The Central government owes Rs 451.75 crore to Air India for VVIP flights carrying the president, vice president and the prime minister, as well as special missions, according to the latest data provided under the Right To Information Act.
As per the information provided in response to the RTI query filed by retired Commodore Lokesh Batra, senior officials of the Civil Aviation Ministry, including Union minister Ashok Gajpathi Raju, had written 31 letters between 2014 and 2017 to various ministries asking them to make timely payments to the national carrier for accruing dues at various points in time.
The officials had asked concerned ministries to ensure availability of maintenance funds and make budgetary changes for VVIP flights and other special missions run by the national carrier yet outstandings were never cleared completely, the records provided under the RTI act show.
Air India keeps three Boieng 747-400 aircraft for running chartered services for the President, the Vice President and the Prime Minister during their visits abroad.
It also runs special evacuation mission and provides other special services for foreign dignitaries.
The outstanding bills on account of the chartered VVIP flights, maintenance of the aircraft and evacuation missions by the External Affairs Ministry (MEA) remained at Rs 451.75 crore as on March 31, 2017 with some bills dating back to the year 2006, the response show.
The RTI response given to retired Commodore Lokesh Batra shows Rs 47.37 crore was pending towards six abroad visits of the prime minister to the United States, African countries, Uzbekistan, Vietnam and Thailand between November 9, 2016 and February 10, 2017.
Bills of Rs 206.19 crore towards 22 visits of the vice president between June, 2008 and March 18, 2017 are still pending with the MEA, it shows.
Additional bills of Rs 145.63 crore towards the maintenance of Boeing 747-400 aircraft for 2013, 2014, 2015 and 2016 for the vice-president’s flights are yet to be cleared by the ministry, it says.
Bills for services offered by the national carrier to evacuate Indians from war zones of Iraq, Malta, Cairo and relief sent to the USA during Katrina hurricane in September, 2005 have not been cleared by the ministry till now, it shows.
The ministry has yet to pay Rs 23.57 crore pending on account of 27 flights for foreign dignitaries, it shows.
The MEA had not cleared bills for four flights for the president from November 2008 to September 2016 amounting to Rs 26.02 crore and maintenance cost Rs 83.70 crore for the aircraft till March 31 this year, it shows.

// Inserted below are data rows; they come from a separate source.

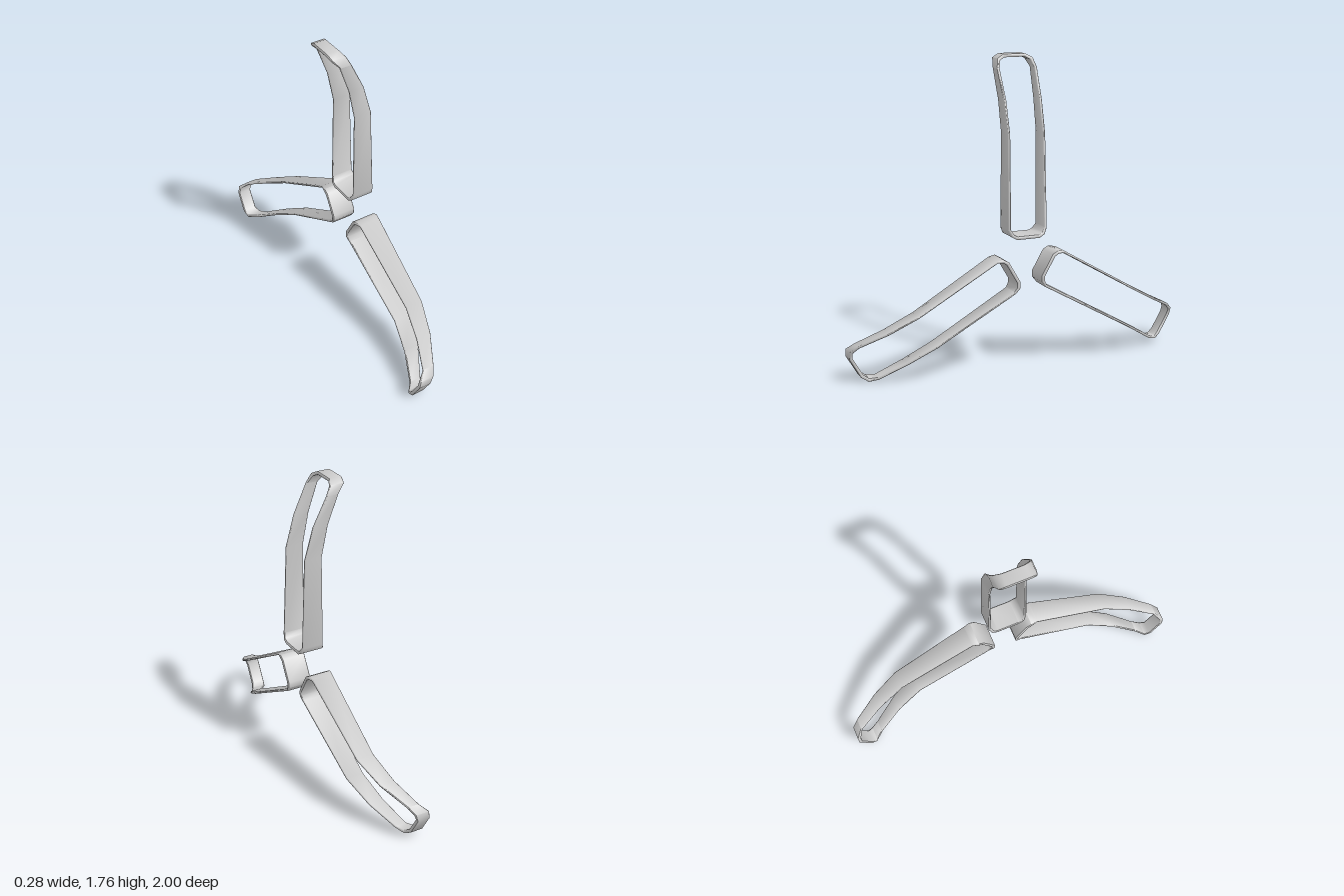
import * as THREE from 'three';
import { toCreasedNormals } from 'three/addons/utils/BufferGeometryUtils.js';

// Half outline of a looped blade, hub end to tip:
// [half width, radius, band edge x min, band edge x max, wall thickness]
const HALF = [
  [0.068, 0.114, -0.010, 0.135, 0.018],
  [0.098, 0.132, -0.010, 0.135, 0.017],
  [0.114, 0.168, 0.000, 0.127, 0.014],
  [0.110, 0.693, 0.006, 0.110, 0.013],
  [0.112, 0.873, -0.030, 0.060, 0.014],
  [0.118, 1.040, -0.090, -0.020, 0.015],
  [0.104, 1.092, -0.132, -0.045, 0.017],
  [0.064, 1.113, -0.140, -0.060, 0.018],
];
const OFFSET = 0.012; // blade sits slightly beside its radial line

// Closed band: a bevelled strip section swept round the mirrored outline
function bladeGeometry() {
  const loop = [...HALF, ...HALF.map(([w, ...rest]) => [-w, ...rest]).reverse()];
  const n = loop.length;
  const positions = [], index = [];
  const dir = (a, b) => new THREE.Vector2(b[0] - a[0], b[1] - a[1]).normalize();
  loop.forEach(([w, r, x0, x1, t], i) => {
    const d0 = dir(loop[(i + n - 1) % n], loop[i]);
    const d1 = dir(loop[i], loop[(i + 1) % n]);
    const tangent = d0.clone().add(d1).normalize();
    const depth = t / tangent.dot(d1); // mitred wall
    const b = 0.004;
    const section = [
      [x0 + b, 0], [x1 - b, 0], [x1, 0.3], [x1, 0.7],
      [x1 - b, 1], [x0 + b, 1], [x0, 0.7], [x0, 0.3],
    ];
    for (const [x, k] of section) {
      positions.push(x, r + tangent.x * depth * k, w - tangent.y * depth * k + OFFSET);
    }
  });
  const m = 8;
  for (let i = 0; i < n; i++) {
    for (let j = 0; j < m; j++) {
      const a = i * m + j, b = i * m + (j + 1) % m;
      const c = ((i + 1) % n) * m + (j + 1) % m, d = ((i + 1) % n) * m + j;
      index.push(a, b, c, a, c, d);
    }
  }
  const geometry = new THREE.BufferGeometry();
  geometry.setAttribute('position', new THREE.Float32BufferAttribute(positions, 3));
  geometry.setIndex(index);
  return toCreasedNormals(geometry, 0.9);
}

export function createModel() {
  const model = new THREE.Group();
  model.name = 'threeBladeRotor';
  const material = new THREE.MeshStandardMaterial({ color: 0xcccccc });
  const geometry = bladeGeometry();

  // Three identical blades around the x axis
  const rotor = new THREE.Group();
  rotor.name = 'rotor';
  rotor.position.set(0, 0.647, 0.008);
  ['topBlade', 'frontBlade', 'backBlade'].forEach((name, i) => {
    const blade = new THREE.Mesh(geometry, material);
    blade.name = name;
    blade.rotation.x = (i * Math.PI * 2) / 3;
    rotor.add(blade);
  });
  model.add(rotor);
  return model;
}
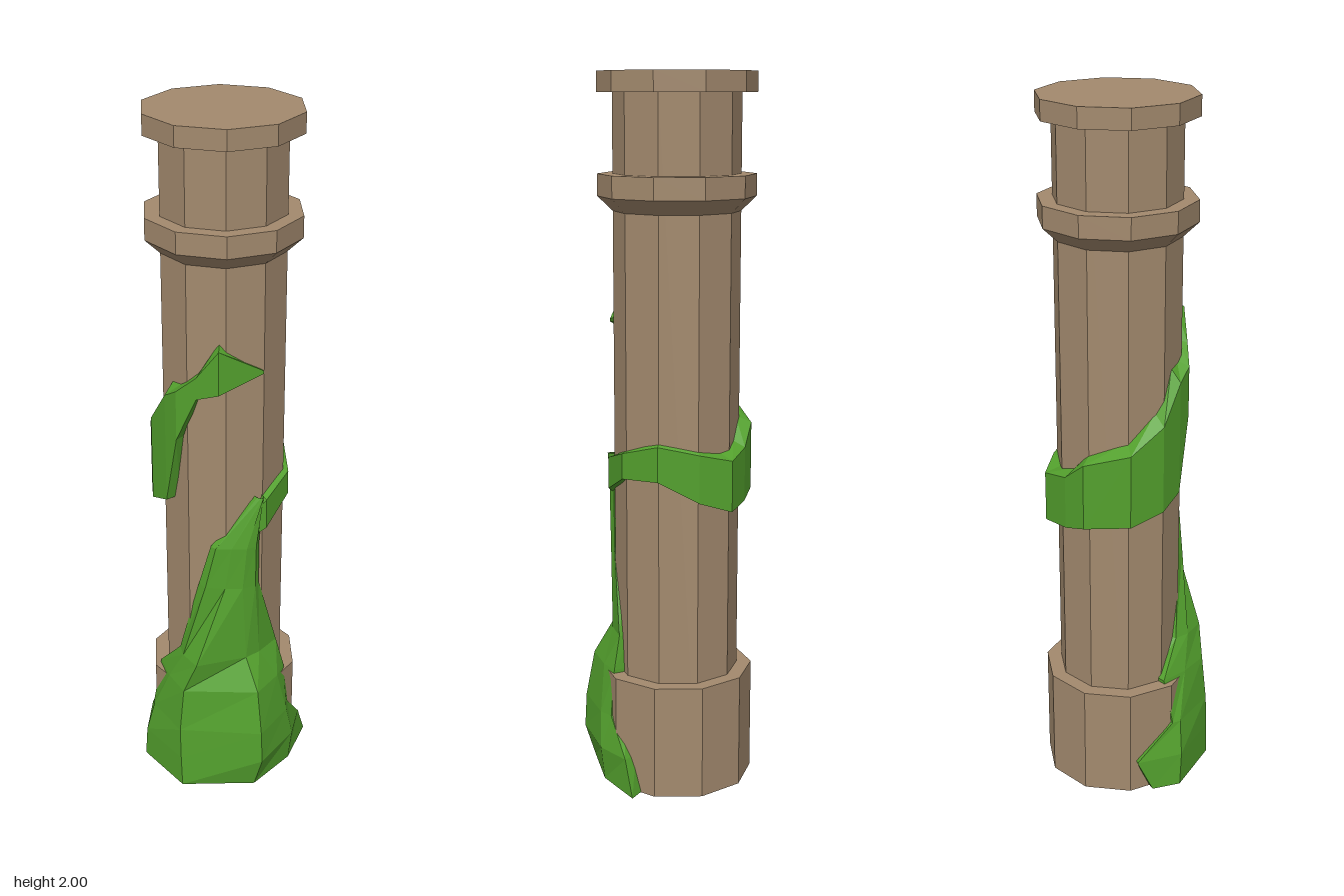
import * as THREE from 'three';

const CX = -0.03, CZ = -0.013; // column axis

// Flat-faced open sheet through rows of [x, y, z] points
function sheet(rows) {
  const pos = [];
  for (let i = 0; i < rows.length - 1; i++) {
    for (let j = 0; j < rows[i].length - 1; j++) {
      const a = rows[i][j], b = rows[i][j + 1];
      const c = rows[i + 1][j + 1], d = rows[i + 1][j];
      pos.push(...a, ...b, ...c, ...a, ...c, ...d);
    }
  }
  const g = new THREE.BufferGeometry();
  g.setAttribute('position', new THREE.Float32BufferAttribute(pos, 3));
  g.computeVertexNormals();
  return g;
}

export function createModel() {
  const model = new THREE.Group();
  model.name = 'overgrownColumn';
  const stone = new THREE.MeshStandardMaterial({
    name: 'stone', color: 0xa38a6e, flatShading: true, side: THREE.DoubleSide });
  const leaf = new THREE.MeshStandardMaterial({
    name: 'ivyGreen', color: 0x53a02d, flatShading: true, side: THREE.DoubleSide });

  const add = (name, geometry, material) => {
    const m = new THREE.Mesh(geometry, material);
    m.name = name;
    model.add(m);
    return m;
  };

  // Ten-sided stone parts: profiles of [radius, y]
  const R = 0.217, S = 0.175;
  const parts = {
    shaft: [[S, 0], [S, 1.95]],
    plinth: [[S, 0], [R, 0], [R, 0.325], [S, 0.325]],
    collar: [[S, 1.63], [R, 1.67], [R, 1.73], [S, 1.73]],
    capital: [[S, 1.945], [R, 1.945], [R, 2], [0, 2]],
  };
  for (const [name, profile] of Object.entries(parts)) {
    const pts = profile.map(([r, y]) => new THREE.Vector2(r, y));
    const g = new THREE.LatheGeometry(pts, 10, Math.PI / 2).toNonIndexed();
    g.computeVertexNormals();
    add(name, g, stone).position.set(CX, 0, CZ);
  }

  // Ivy clump: horizontal cross-sections [y, then x, z pairs from front to back]
  const sections = [
    [0.002, -0.17, 0.17, -0.11, 0.23, 0.08, 0.232, 0.21, 0.06, 0.18, -0.1, 0.1, -0.233],
    [0.1, -0.2, 0.135, -0.1, 0.23, 0.075, 0.232, 0.24, 0.055, 0.19, -0.105, 0.12, -0.19],
    [0.2, -0.1, 0.2, -0.08, 0.215, 0.07, 0.23, 0.235, 0.055, 0.19, -0.08, 0.16, -0.11],
    [0.335, -0.1, 0.17, -0.02, 0.2, 0.07, 0.215, 0.21, 0.05, 0.18, -0.05, 0.15, -0.1],
    [0.43, -0.01, 0.165, 0.03, 0.185, 0.1, 0.19, 0.155, 0.05, 0.155, 0, 0.135, -0.08],
    [0.67, 0.05, 0.14, 0.08, 0.14, 0.12, 0.1, 0.15, 0.06, 0.158, 0.02, 0.148, 0],
    [0.8, 0.08, 0.12, 0.1, 0.118, 0.13, 0.085, 0.155, 0.05, 0.16, 0.02, 0.148, 0],
    [0.95, 0.14, 0.01, 0.15, 0.01, 0.16, 0.005, 0.165, 0, 0.16, -0.005, 0.15, -0.01],
  ];
  const inward = ([x, y, z], k) => [CX + (x - CX) * k, y, CZ + (z - CZ) * k];
  const rows = sections.map(([y, ...c]) => {
    const row = [];
    for (let i = 0; i < c.length; i += 2) row.push([c[i], y, c[i + 1]]);
    // tuck both ends into the stone
    return [inward(row[0], 0.8), ...row, inward(row[row.length - 1], 0.8)];
  });
  rows.unshift(rows[0].map((p) => inward(p, 0.82))); // underside
  add('ivyClump', sheet(rows), leaf);

  // Ivy strand winding around the shaft: [angle from front, bottom, top, radius]
  const stations = [
    [66, 0.8, 0.86, 0.17], [90, 0.85, 0.95, 0.193], [126, 0.905, 0.985, 0.19],
    [162, 0.91, 1.02, 0.185], [198, 0.85, 1.0, 0.185], [224, 0.82, 0.98, 0.213],
    [250, 0.83, 1.0, 0.2], [270, 0.85, 1.06, 0.21], [306, 0.865, 1.1, 0.215],
    [334, 0.89, 1.17, 0.205], [357, 0.92, 1.28, 0.195], [372, 1.13, 1.29, 0.2],
    [389, 1.26, 1.33, 0.19], [408, 1.28, 1.42, 0.195], [447, 1.325, 1.335, 0.185],
  ];
  const edge = (radius, height) => stations.map(([deg, lo, hi, r]) => {
    const a = THREE.MathUtils.degToRad(deg), q = radius(r);
    return [CX + q * Math.sin(a), height(lo, hi), CZ + q * Math.cos(a)];
  });
  add('ivyStrand', sheet([
    edge(() => 0.15, (lo) => lo),
    edge((r) => r, (lo) => lo),
    edge((r) => r, (lo, hi) => hi - 0.1 * (hi - lo)),
    edge(() => 0.165, (lo, hi) => hi),
  ]), leaf);

  return model;
}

Air India had posted an operating profit of Rs 105 crore in FY 2015-16, the Government had claimed but the Comptroller and Auditor General has had disputed the figure saying it was a loss of Rs 321 crore.
This year Joint Secretary of civil aviation ministry Satyendra Mishra wrote to the home ministry seeking to clear Rs 45.97 crore on account of dues for the flights of the prime minister.
“Air India has shortage of cash flow and is unable to meet its various financial obligations. So, I shall be grateful if you could kindly look into the matter personally to ensure that the outstanding dues of AI are cleared at the earliest,” Mishra’s letter to Additional Secretary, Home Ministry on April 10, 2017 stated.
Similar letters were also sent to on April 10, 2017 to the MEA and the Defence Ministry seeking clearance of bills for the VVIP visits, operations and maintenance.
The records show that Minister of Civil Aviation Ashok Gajapathi Raju had to intervene to recover previous pending dues.
In his letter dated December 21, 2015 to Finance Minister Arun Jaitley, Raju said Air India is operating under Turn Around Plan and Financial Restructuring Plan approved by the CCEA for its financial and operations turn around.
“However, despite improvement in many of its parameters, it is still incurring losses and is facing financial crunch,” he wrote.
He requested Jaitley’s intervention in ensuring that the dues of all the four ministries are released to Air India.
“Whatever need be, the requisite amounts may be allocated to these ministries in their budget at the third supplementary stage,” he wrote.
Activist Batra, who got these records under the RTI Act, said he was sad to find that Air India has not made desirable improvement in cutting down the time in preparing invoices after VVIP visits.
“The authorities responsible for paying bills initially do not project adequate funds for the year. For example, MHA has been initially projecting only Rs 200 crore for the year and later seek more allocation at revised estimate stage of budget,” Batra told PTI.
He said it could result in the payments being delayed until the funds are available in the next financial year